In most instances, even if unforeseen complications arise, your doctor should be familiar with the methods necessary to ensure a healthy delivery and prevent shoulder dystocia. Despite the medical community's efforts to develop methods to ensure safe deliveries, 3 in 1000 births suffer an injury to the brachial plexus as a result of a shoulder dystocia. In many shoulder dystocia cases, medical negligence is to blame.
Shoulder Dystocia and Medical Negligence
Examples of medical negligence responsible for shoulder dystocia include:
- Failure to obtain a proper obstetrical history.
- Failure to check for or manage diabetes during pregnancy
- Failure to manage excessive weight gain during maternity
- Failure to assign qualified personnel to the delivery room
- Failure to offer the option of cesarean section
- Failure to manage shoulder dystocia
- Exerting pressure on the abdomen during birth, which actually worsens shoulder dystocia
- Exerting excessive force or traction on the head during delivery
- Improper use of forceps or vacuum extractors
Treatment of Shoulder Dystocia
Some shoulder dystocia injuries heal on their own and many children improve or recover by 3-4 months of age. More severe shoulder dystocia cases improve slowly over 18-21 months and by two years any recovery that will occur should have occurred. Treatment options include physical and occupational therapy and in some cases, surgery.
If you believe or want to find out if your child's shoulder dystocia, Erb's Palsy, Klumpke's Palsy, or Brachioplexus Palsy could have been prevented or was a result of medical malpractice, negligence, misdiagnosis, or not diagnosed at all, contact our birth injury attorneys.
When doctors, nurses, staff, and medical facilities fall below the minimum standard of skill and care to which their profession demands, medical malpractice and negligence is an unfortunate but likely result. At the Rasansky Law Firm, we question why these healthcare professionals failed to do everything possible to prevent your child's injuries. We regularly consult with Board Certified Obstetrician Gynecologists, Maternal Fetal Specialists, Neonatologists, and Pediatric Neurologists to determine whether your child's injuries should have been prevented.

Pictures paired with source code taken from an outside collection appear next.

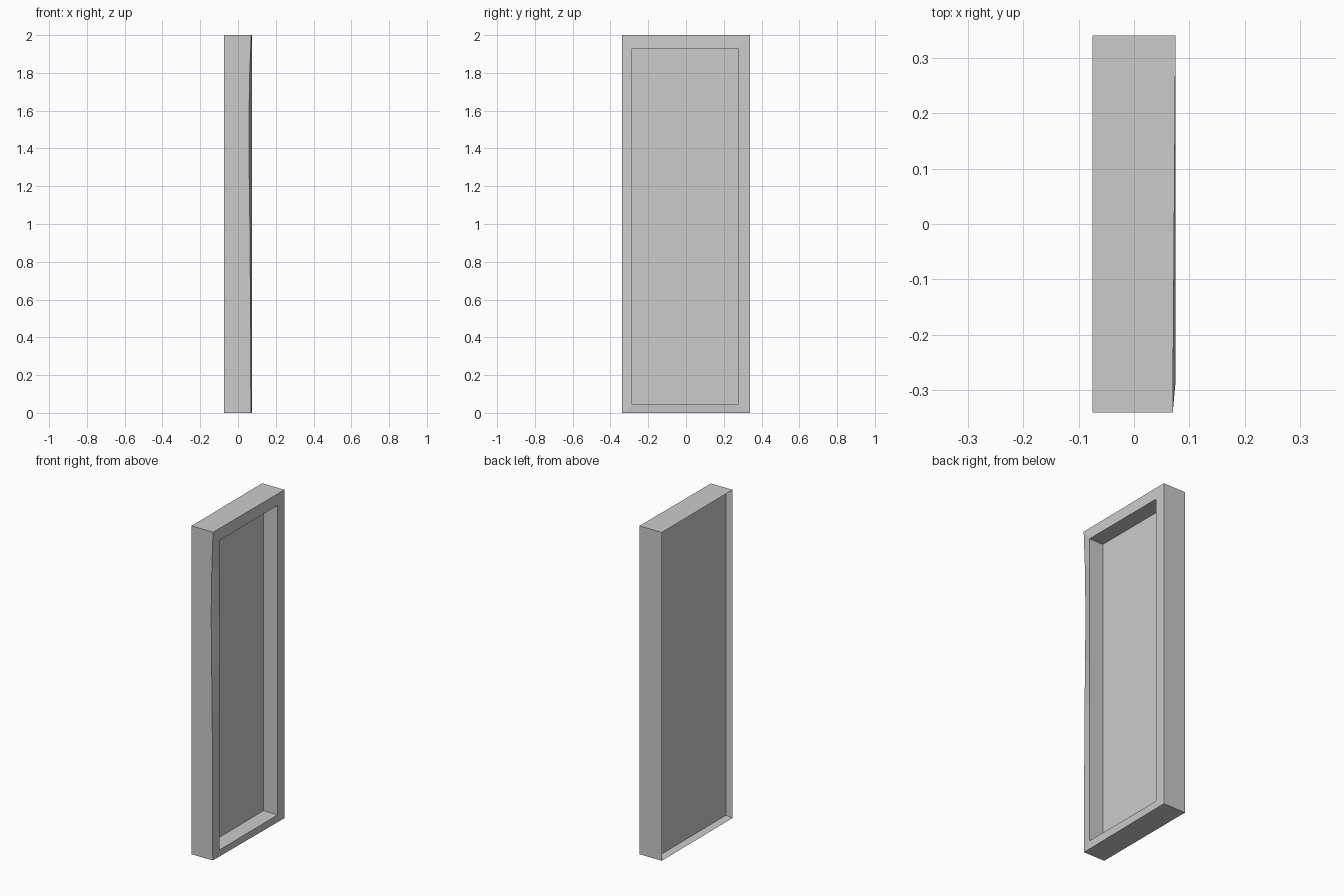
import bpy
import bmesh

cube = bpy.data.objects.get("Cube")
if cube:
    bpy.data.objects.remove(cube, do_unlink=True)

# Plain grey for the whole piece
grey = bpy.data.materials.new("plain grey")
grey.use_nodes = True
colour = (0.6, 0.6, 0.6, 1)
grey.diffuse_color = colour
grey.node_tree.nodes["Principled BSDF"].inputs["Base Color"].default_value = colour

# Height fractions and how far the uneven front edge is worn back there
HEIGHTS = [0, 0.25, 0.45, 0.6, 0.75, 0.9, 1]
WEAR = [0.007, 0.009, 0.011, 0.015, 0.018, 0.013, 0.005]

bm = bmesh.new()


def ring(x, y0, y1, z0, z1, worn=False):
    """Rectangular loop facing x; the -y side may be worn back."""
    near = [bm.verts.new((x - (w if worn else 0), y0, z0 + (z1 - z0) * h))
            for h, w in zip(HEIGHTS, WEAR)]
    far = [bm.verts.new((x, y1, z0 + (z1 - z0) * h)) for h in reversed(HEIGHTS)]
    return near + far


def bridge(a, b):
    n = len(a)
    for i in range(n):
        j = (i + 1) % n
        bm.faces.new((a[i], a[j], b[j], b[i]))


# Shallow tapered back recess, outer box, front border, deep front recess
rings = [
    ring(-0.042, -0.325, 0.325, 0.015, 1.985),
    ring(-0.075, -0.34, 0.34, 0, 2),
    ring(0.075, -0.34, 0.34, 0, 2, worn=True),
    ring(0.075, -0.285, 0.275, 0.045, 1.93),
    ring(-0.02, -0.285, 0.275, 0.045, 1.93),
]
for a, b in zip(rings, rings[1:]):
    bridge(a, b)

# Panel faces closing the two recesses
bm.faces.new(rings[0])
bm.faces.new(rings[-1])
bmesh.ops.recalc_face_normals(bm, faces=bm.faces)

mesh = bpy.data.meshes.new("recessed_panel_frame")
bm.to_mesh(mesh)
bm.free()
mesh.materials.append(grey)
frame = bpy.data.objects.new("recessed_panel_frame", mesh)
bpy.context.collection.objects.link(frame)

Does your child suffer from symptoms of shoulder dystocia? Contact the Rasansky Law Firm online, or call our offices anytime at 1-800-Attorney (1-800-288-6763) to discuss your child's situation with our experienced shoulder dystocia attorneys. In the complimentary consultation, our attorneys will review your experiences and situation and provide you information regarding your legal rights, options, and responsibilities.